Fluoride Action Network

Poison in the drinking water

Source: Radio Netherlands Worldwide - English | March 4th, 2009 | By Karen Meirik*
Location: China

Thousands of Chinese people are making their way to Beijing this week to lodge their complaints during the annual sitting of parliament. Some of these grievances will concern the appalling pollution that reaches to the remotest corners of the country.

Only a quarter of China’s surface water is fit for industrial use. For drinking water almost exclusively groundwater is used, but even that is seriously polluted. In the poverty-stricken village of Leifeng, a local drinks manufacturer dumped toxic hydrofluoric acid.

The thousand inhabitants of Leifeng couldn’t have lived in a more remote spot. The village, near the border with Siberia, is covered in a thick layer of snow during the winter. Not surprisingly, then, it is home to a small alcohol factory, which produces ‘baijiu’, the Chinese version of vodka. But the factory proved to be more of a curse than a blessing, as 14-year-old Zhang Guanghui explains:

“My mother worked in the factory for three months. She treated the bottles with acid, so the glass looked frosted. The work made her ill. Now she’s dead. We had to sell our house. My father now works a long way away and I live with my uncle.”

The acid that Guanghui’s mother used to etch to bottles was hydrofluoric acid. The exposure to it during her work, in combination with the polluted drinking water, proved fatal. Because as Guanghui’s neighbour explains, the factory was also dumping large quantities of the chemical in three disused wells in the factory grounds. And thus it entered the groundwater and the wells for drinking water used by the village’s farming families. Guanghui’s mother is the only person to die of the poisoning up to now, but hundreds of villagers are ill.

Brittle bones
Guanghui looks like a boy of ten. The growth of other children in Leifeng has also been retarded by their exposure to the pollutant. Fluoride seems innocent enough but high concentrations in drinking water can cause brittle bones and damage teeth as well as causing memory loss and eye, stomach and liver problems. Chinese research has also indicated that high concentrations of fluoride in children can lead to a reduction in IQ.

Zhang Ruwen (pictured below), Guanghui’s uncle, has been fighting for justice since 2002.
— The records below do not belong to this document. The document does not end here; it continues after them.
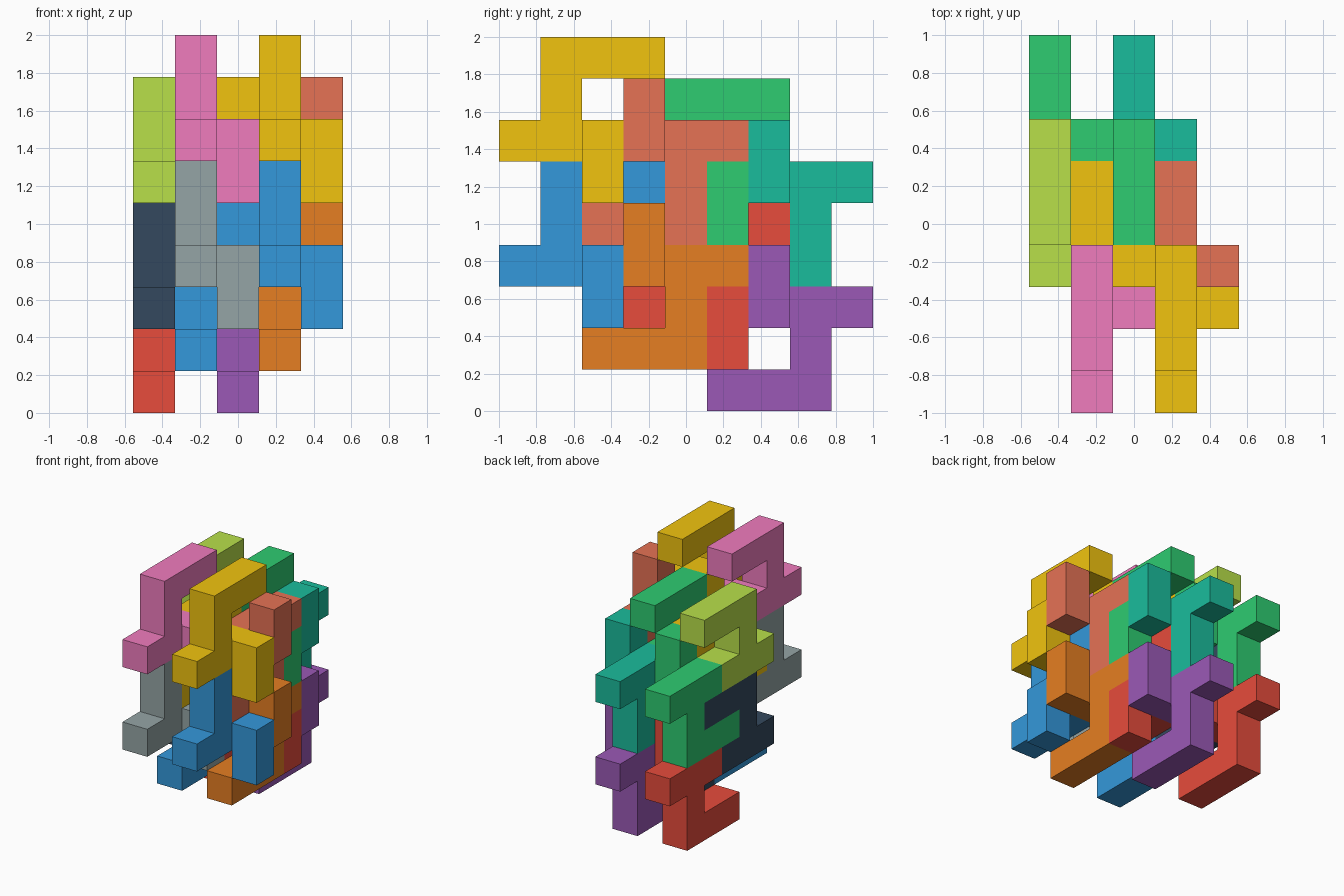
import bpy, bmesh
from mathutils import Vector

if "Cube" in bpy.data.objects:
    bpy.data.objects.remove(bpy.data.objects["Cube"])

U = 2 / 9                      # edge of one cube cell
ORIGIN = Vector((-2.5 * U, -1.0, 0.0))

# Interlocking piece: hooked C in one layer plus a two-cell peg in the next layer
PIECE = [(0, 0, 0), (0, 1, 0), (0, 2, 0), (0, 2, 1), (0, 2, 2), (0, 3, 2), (0, 1, 2),
         (1, 1, 2), (1, 1, 3)]

# Corner offsets of each cell face, keyed by outward direction
FACES = {
    (1, 0, 0): [(1, 0, 0), (1, 1, 0), (1, 1, 1), (1, 0, 1)],
    (-1, 0, 0): [(0, 0, 0), (0, 0, 1), (0, 1, 1), (0, 1, 0)],
    (0, 1, 0): [(0, 1, 0), (0, 1, 1), (1, 1, 1), (1, 1, 0)],
    (0, -1, 0): [(0, 0, 0), (1, 0, 0), (1, 0, 1), (0, 0, 1)],
    (0, 0, 1): [(0, 0, 1), (1, 0, 1), (1, 1, 1), (0, 1, 1)],
    (0, 0, -1): [(0, 0, 0), (0, 1, 0), (1, 1, 0), (1, 0, 0)],
}

COLOURS = {
    "red": "e74c3c", "green": "2ecc71", "lime": "b8e04a", "navy": "34495e",
    "pink": "f07cbe", "grey": "95a5a6", "yellow": "f1c40f", "blue": "3498db",
    "purple": "9b59b6", "teal": "1abc9c", "orange": "e67e22", "salmon": "e67255",
}


def material(name):
    mat = bpy.data.materials.get(name)
    if mat is None:
        mat = bpy.data.materials.new(name)
        h = COLOURS[name]
        rgb = [int(h[i:i + 2], 16) / 255 for i in (0, 2, 4)]
        mat.diffuse_color = [((c + 0.055) / 1.055) ** 2.4 for c in rgb] + [1]
        mat.use_nodes = True
        mat.node_tree.nodes["Principled BSDF"].inputs["Base Color"].default_value = mat.diffuse_color
    return mat


def add_piece(colour, turn, x, y, z):
    """turn = 1 upright, -1 rotated half a turn about the x axis."""
    cells = {(x + a, y + turn * b, z + turn * c) for a, b, c in PIECE}
    bm = bmesh.new()
    for cell in sorted(cells):
        for d, corners in FACES.items():
            if tuple(p + q for p, q in zip(cell, d)) in cells:
                continue
            bm.faces.new([bm.verts.new(ORIGIN + U * (Vector(cell) + Vector(k)))
                          for k in corners])
    bmesh.ops.remove_doubles(bm, verts=bm.verts, dist=1e-4)
    bmesh.ops.dissolve_limit(bm, angle_limit=0.01, verts=bm.verts, edges=bm.edges)
    name = f"{colour}_{'upright' if turn > 0 else 'inverted'}_piece"
    mesh = bpy.data.meshes.new(name)
    bm.to_mesh(mesh)
    bm.free()
    mesh.materials.append(material(colour))
    bpy.context.collection.objects.link(bpy.data.objects.new(name, mesh))


# Each stack: layer x, then (lower, upper) colours of upright and inverted pieces.
# Even layers sit at the back, odd layers are shifted forward.
STACKS = [
    (0, ("red", "green"), ("navy", "lime")),
    (1, ("blue", "yellow"), ("grey", "pink")),
    (2, ("purple", "teal"), ("red", "green")),
    (3, ("orange", "salmon"), ("blue", "yellow")),
]
for x, upright, inverted in STACKS:
    s = x % 2
    for level in range(2):
        add_piece(upright[level], 1, x, 5 - 3 * s, s + 3 * level)
        add_piece(inverted[level], -1, x, 6 - 3 * s, 4 + s + 3 * level)
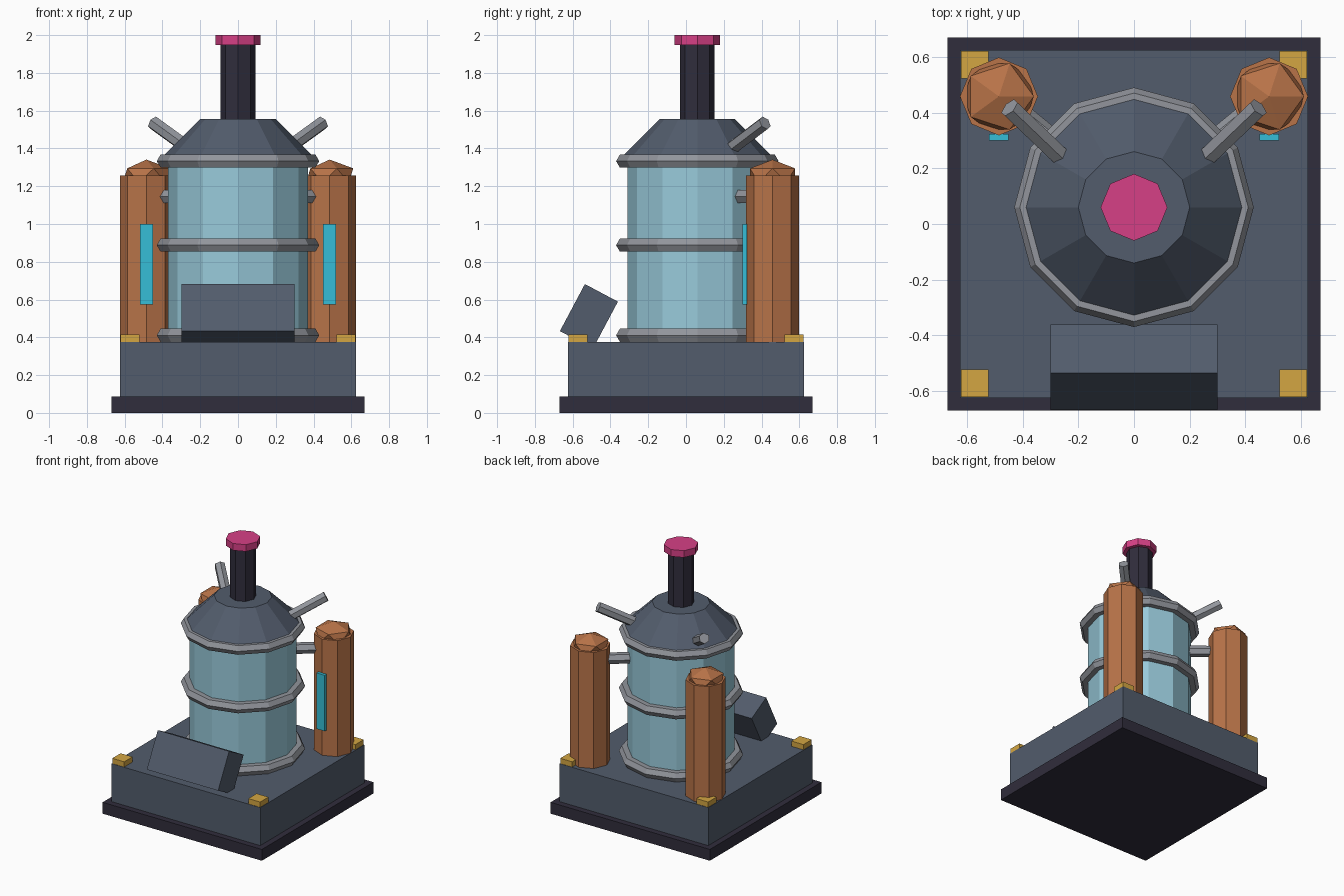
import bpy
from math import radians
from mathutils import Vector, Matrix

old = bpy.data.objects.get("Cube")
if old:
    bpy.data.objects.remove(old, do_unlink=True)


def material(name, rgb):
    # Display colour (0-255) to a linear flat material
    lin = [((c / 255 + 0.055) / 1.055) ** 2.4 for c in rgb] + [1.0]
    m = bpy.data.materials.new(name)
    m.use_nodes = True
    m.diffuse_color = lin
    m.node_tree.nodes["Principled BSDF"].inputs["Base Color"].default_value = lin
    return m


slate = material("slate", (82, 92, 108))
dark = material("dark metal", (48, 45, 60))
glass = material("pale blue glass", (152, 202, 218))
steel = material("grey steel", (146, 149, 156))
copper = material("copper", (184, 115, 72))
gold = material("gold", (212, 166, 66))
cyan = material("cyan gauge", (54, 190, 215))
pink = material("pink cap", (214, 64, 134))


def finish(name, mat):
    ob = bpy.context.object
    ob.name = name
    ob.data.materials.append(mat)
    return ob


def box(name, mat, centre, size, tilt=0):
    bpy.ops.mesh.primitive_cube_add(size=1, location=centre, rotation=(radians(tilt), 0, 0))
    ob = finish(name, mat)
    ob.scale = size
    return ob


def drum(name, mat, x, y, z0, z1, r0, r1, sides):
    bpy.ops.mesh.primitive_cone_add(vertices=sides, radius1=r0, radius2=r1, depth=z1 - z0,
                                    location=(x, y, (z0 + z1) / 2))
    return finish(name, mat)


def pipe(name, mat, start, end, radius, roll=0):
    # Six-sided tube between two points
    a, b = Vector(start), Vector(end)
    bpy.ops.mesh.primitive_cylinder_add(vertices=6, radius=radius, depth=(b - a).length)
    ob = finish(name, mat)
    turn = (b - a).to_track_quat('Z', 'Y').to_matrix().to_4x4()
    ob.matrix_world = Matrix.Translation((a + b) / 2) @ turn @ Matrix.Rotation(radians(roll), 4, 'Z')
    return ob


TANK_Y = 0.06

# Base
box("plinth", dark, (0, 0, 0.043), (1.34, 1.34, 0.086))
box("base_block", slate, (0, 0, 0.23), (1.25, 1.25, 0.29))
for sx, side in ((1, "left"), (-1, "right")):
    for sy, end in ((-1, "front"), (1, "back")):
        box(f"corner_block_{end}_{side}", gold, (sx * 0.572, sy * 0.572, 0.393), (0.1, 0.1, 0.044))

# Central tank, bands, roof and chimney
drum("tank", glass, 0, TANK_Y, 0.37, 1.35, 0.37, 0.37, 12)
for label, z in (("lower", 0.411), ("middle", 0.888), ("upper", 1.333)):
    bpy.ops.mesh.primitive_torus_add(major_segments=12, minor_segments=6, major_radius=0.39,
                                     minor_radius=0.04, location=(0, TANK_Y, z))
    finish(f"tank_band_{label}", steel)
drum("tank_roof", slate, 0, TANK_Y, 1.345, 1.555, 0.41, 0.2, 12)
drum("chimney", dark, 0, TANK_Y, 1.54, 1.95, 0.092, 0.092, 8)
drum("chimney_cap", pink, 0, TANK_Y, 1.948, 2.0, 0.12, 0.12, 8)

# Tilted control console
box("console", slate, (0, -0.514, 0.511), (0.6, 0.198, 0.282), -28)

# Side columns with domes, gauges and pipes
for sx, side in ((1, "left"), (-1, "right")):
    x, y = sx * 0.485, 0.458
    drum(f"column_{side}", copper, x, y, 0.37, 1.257, 0.14, 0.14, 8)
    bpy.ops.mesh.primitive_ico_sphere_add(subdivisions=1, radius=0.14, location=(x, y, 1.257))
    finish(f"column_dome_{side}", copper).scale.z = 0.6
    box(f"gauge_{side}", cyan, (x, 0.311, 0.787), (0.07, 0.024, 0.425))
    pipe(f"link_pipe_{side}", steel, (sx * 0.2, 0.225, 1.145), (x, y, 1.145), 0.04, 30)
    pipe(f"roof_spout_{side}", steel, (sx * 0.24, 0.22, 1.385), (sx * 0.447, 0.418, 1.535), 0.038)
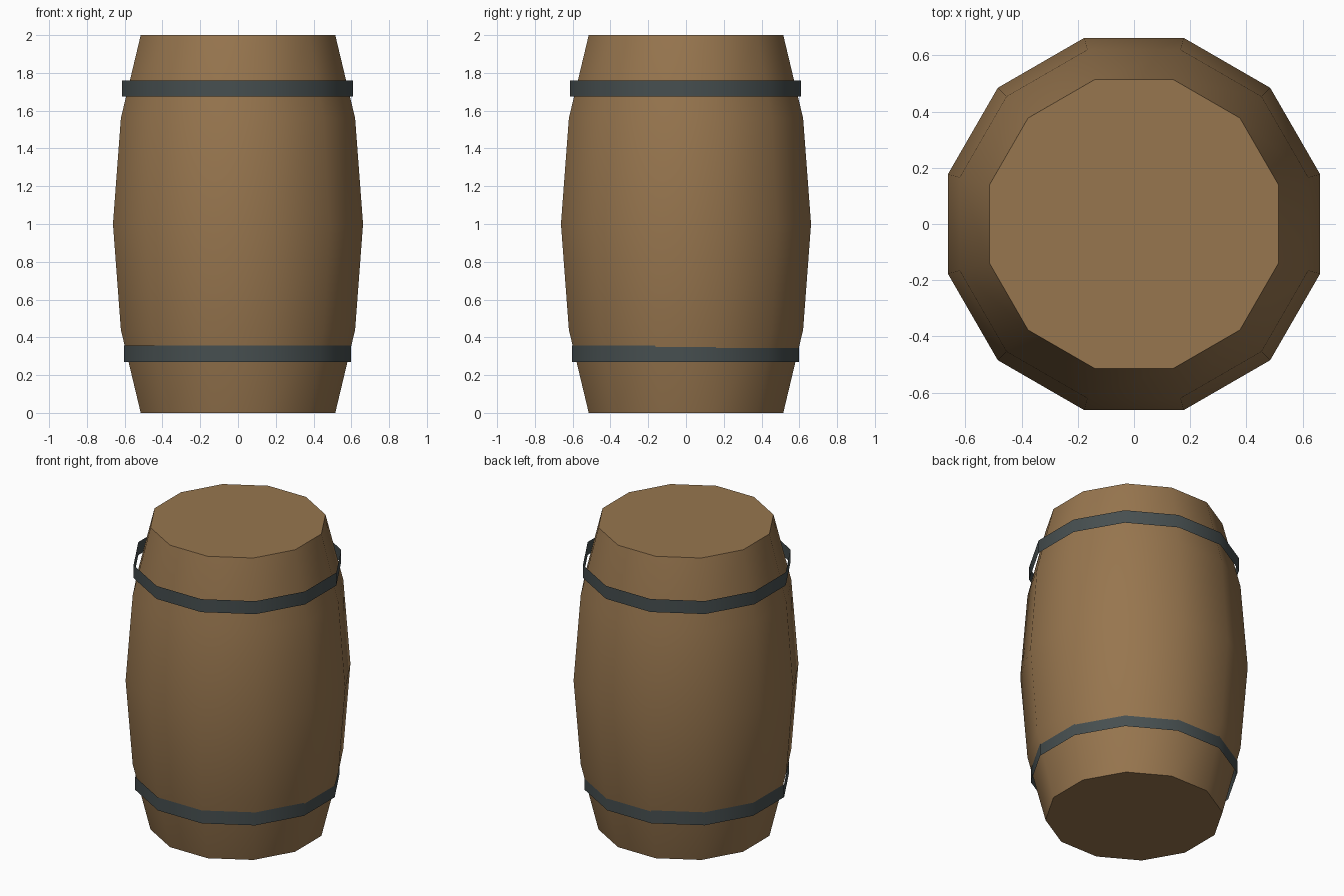
import bpy
import math

SIDES = 12

cube = bpy.data.objects.get("Cube")
if cube:
    bpy.data.objects.remove(cube, do_unlink=True)


def make_material(name, color):
    mat = bpy.data.materials.new(name)
    mat.use_nodes = True
    mat.diffuse_color = color
    mat.node_tree.nodes["Principled BSDF"].inputs["Base Color"].default_value = color
    return mat


def lathe(name, profile, mat, capped=False, offset=0.0):
    """Spin (flat-to-flat half width, height) pairs into a twelve-sided shell."""
    verts, faces = [], []
    for half_width, z in profile:
        radius = half_width / math.cos(math.pi / SIDES)
        for i in range(SIDES):
            a = (i + 0.5) * math.tau / SIDES
            verts.append((radius * math.cos(a) + offset, radius * math.sin(a) + offset, z))
    for ring in range(len(profile) - 1):
        low, high = ring * SIDES, (ring + 1) * SIDES
        for i in range(SIDES):
            j = (i + 1) % SIDES
            faces.append((low + i, low + j, high + j, high + i))
    if capped:
        faces.append(tuple(reversed(range(SIDES))))
        faces.append(tuple(range(len(verts) - SIDES, len(verts))))
    mesh = bpy.data.meshes.new(name)
    mesh.from_pydata(verts, [], faces)
    mesh.materials.append(mat)
    obj = bpy.data.objects.new(name, mesh)
    bpy.context.collection.objects.link(obj)
    bpy.ops.object.select_all(action='DESELECT')
    obj.select_set(True)
    bpy.context.view_layer.objects.active = obj
    bpy.ops.object.shade_smooth_by_angle(angle=math.radians(40))
    return obj


wood = make_material("brown wood", (0.31, 0.18, 0.077, 1))
iron = make_material("dark iron", (0.062, 0.078, 0.08, 1))

# Bulging wooden body with flat ends
lathe("barrel_body", [(0.515, 0), (0.62, 0.44), (0.662, 1), (0.62, 1.56), (0.515, 2)],
      wood, capped=True)

# Thin open iron bands that stand slightly clear of the wood
for name, half_width, bottom, top in (("lower_hoop", 0.601, 0.27, 0.356),
                                      ("upper_hoop", 0.611, 1.674, 1.76)):
    lathe(name, [(half_width, bottom), (half_width, top)], iron, offset=-0.003)
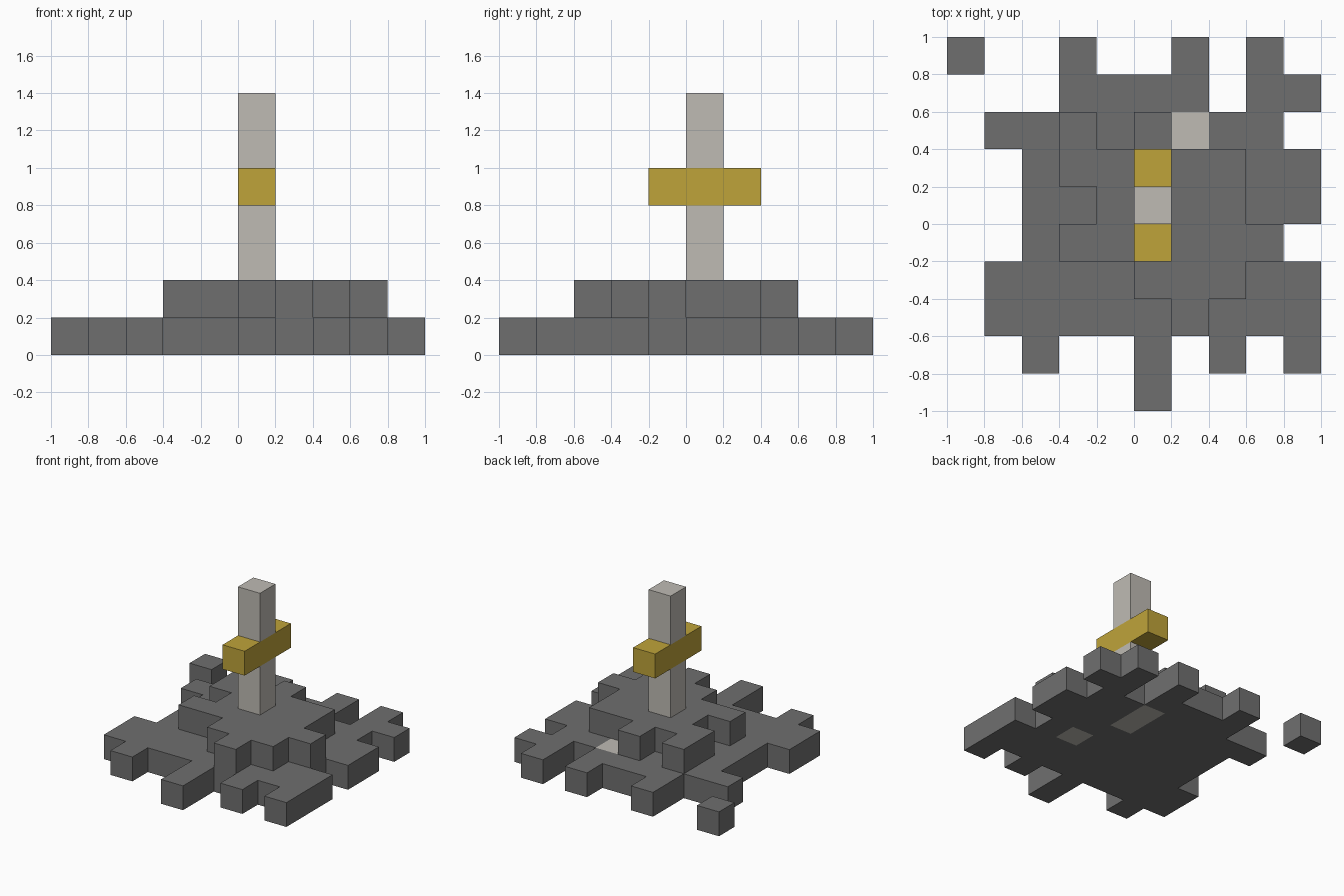
import bpy
import bmesh
from mathutils import Vector

CELL = 0.2

old = bpy.data.objects.get("Cube")
if old:
    bpy.data.objects.remove(old, do_unlink=True)


def make_material(name, rgb):
    mat = bpy.data.materials.new(name)
    mat.use_nodes = True
    color = (*rgb, 1.0)
    mat.diffuse_color = color
    bsdf = next(n for n in mat.node_tree.nodes if n.type == "BSDF_PRINCIPLED")
    bsdf.inputs["Base Color"].default_value = color
    bsdf.inputs["Roughness"].default_value = 0.9
    return mat


stone = make_material("dark grey stone", (0.159, 0.159, 0.159))
steel = make_material("pale grey steel", (0.52, 0.497, 0.456))
gold = make_material("old gold", (0.521, 0.371, 0.042))

# Plans of the two rock layers, back row first: # is stone, o is steel
LOWER = [
    "#..#..#.#.",
    "...####.##",
    ".#####o##.",
    "..####o###",
    "..########",
    "..#####o#.",
    ".#########",
    ".#########",
    "..#..#.#.#",
    ".....#....",
]
UPPER = [
    "..........",
    "..........",
    "...#.#....",
    "...#####..",
    "....####..",
    "...######.",
    ".....###..",
    "......#...",
]


def plan_cells(plan, mark, level):
    return {(i, 9 - j, level) for j, row in enumerate(plan)
            for i, ch in enumerate(row) if ch == mark}


# Cells of each part
parts = {
    "lower_rock": (plan_cells(LOWER, "#", 0), stone),
    "buried_steel": (plan_cells(LOWER, "o", 0), steel),
    "upper_rock": (plan_cells(UPPER, "#", 1), stone),
    "blade": ({(5, 5, k) for k in (2, 3)}, steel),
    "crossguard": ({(5, j, 4) for j in (4, 5, 6)}, gold),
    "grip": ({(5, 5, k) for k in (5, 6)}, steel),
}
solid = set().union(*(cells for cells, _ in parts.values()))


def build_part(name, cells, mat):
    """Make one block part, leaving out faces hidden between blocks."""
    bm = bmesh.new()
    for cell in sorted(cells):
        centre = Vector((cell[0] - 4.5, cell[1] - 4.5, cell[2] + 0.5))
        for axis in range(3):
            for sign in (-1, 1):
                step = [0, 0, 0]
                step[axis] = sign
                if tuple(c + s for c, s in zip(cell, step)) in solid:
                    continue
                n = Vector(step) / 2
                u = Vector((n.y, n.z, n.x))
                v = n.cross(u) * 2
                corners = (n - u - v, n + u - v, n + u + v, n - u + v)
                bm.faces.new([bm.verts.new((centre + c) * CELL) for c in corners])
    bmesh.ops.remove_doubles(bm, verts=bm.verts, dist=0.001)
    bm.normal_update()
    # Merge coplanar faces into clean flat ones
    bmesh.ops.dissolve_limit(bm, angle_limit=0.01, verts=bm.verts, edges=bm.edges)
    mesh = bpy.data.meshes.new(name)
    bm.to_mesh(mesh)
    bm.free()
    mesh.materials.append(mat)
    bpy.context.collection.objects.link(bpy.data.objects.new(name, mesh))


for part_name, (part_cells, part_mat) in parts.items():
    build_part(part_name, part_cells, part_mat)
“My sister-in-law died, my nephew is handicapped and my brother left the village and he had psychological problems because of that poison.”

There are tears in his eyes as he tells of his sister-in-law’s deathbed request:

“Your brother can’t do it but you have such a strong sense of justice. After I die, you must get justice for me”.

Mr Zhang, working with a retired lawyer, has compiled a dossier detailing the cases of 25 villagers. The x-rays and medical reports were investigated twice by a university in Beijing. Armed with the dossiers, the two men went to Beijing in 2002 to present their case before the highest national complaints commission. The complaints commission ruled in favour of the villagers from Leifeng and local authorities were forced to agree to solve the case within 10 days.

Very little has happened since then. The director of the regional court has refused to comment on the case. In 2006, free piped water was installed for everybody living within 60 km radius of the factory. A few of the villagers have been awarded damages and even collected the money but only on condition that they will undertake no further legal proceedings. The overwhelming majority of the villagers have received nothing.

The villagers are divided; some of them are too scared to initiate legal proceedings as the director of the factory has got good connections. They say its impossible to win the case as the factory bosses have bribed the authorities and a criminal prosecution as a lost cause despite the strict environmental and pollution laws.

Some of the villagers are still hoping for financial compensation high enough to pay for painkillers. But even their leader is beginning to lose hope. Justice for the residents of Leifeng will only come about as a result of the economic crisis. After all, the global financial crisis has already forced scores of polluting factories to close across China.

* RNW translation (mb/jc)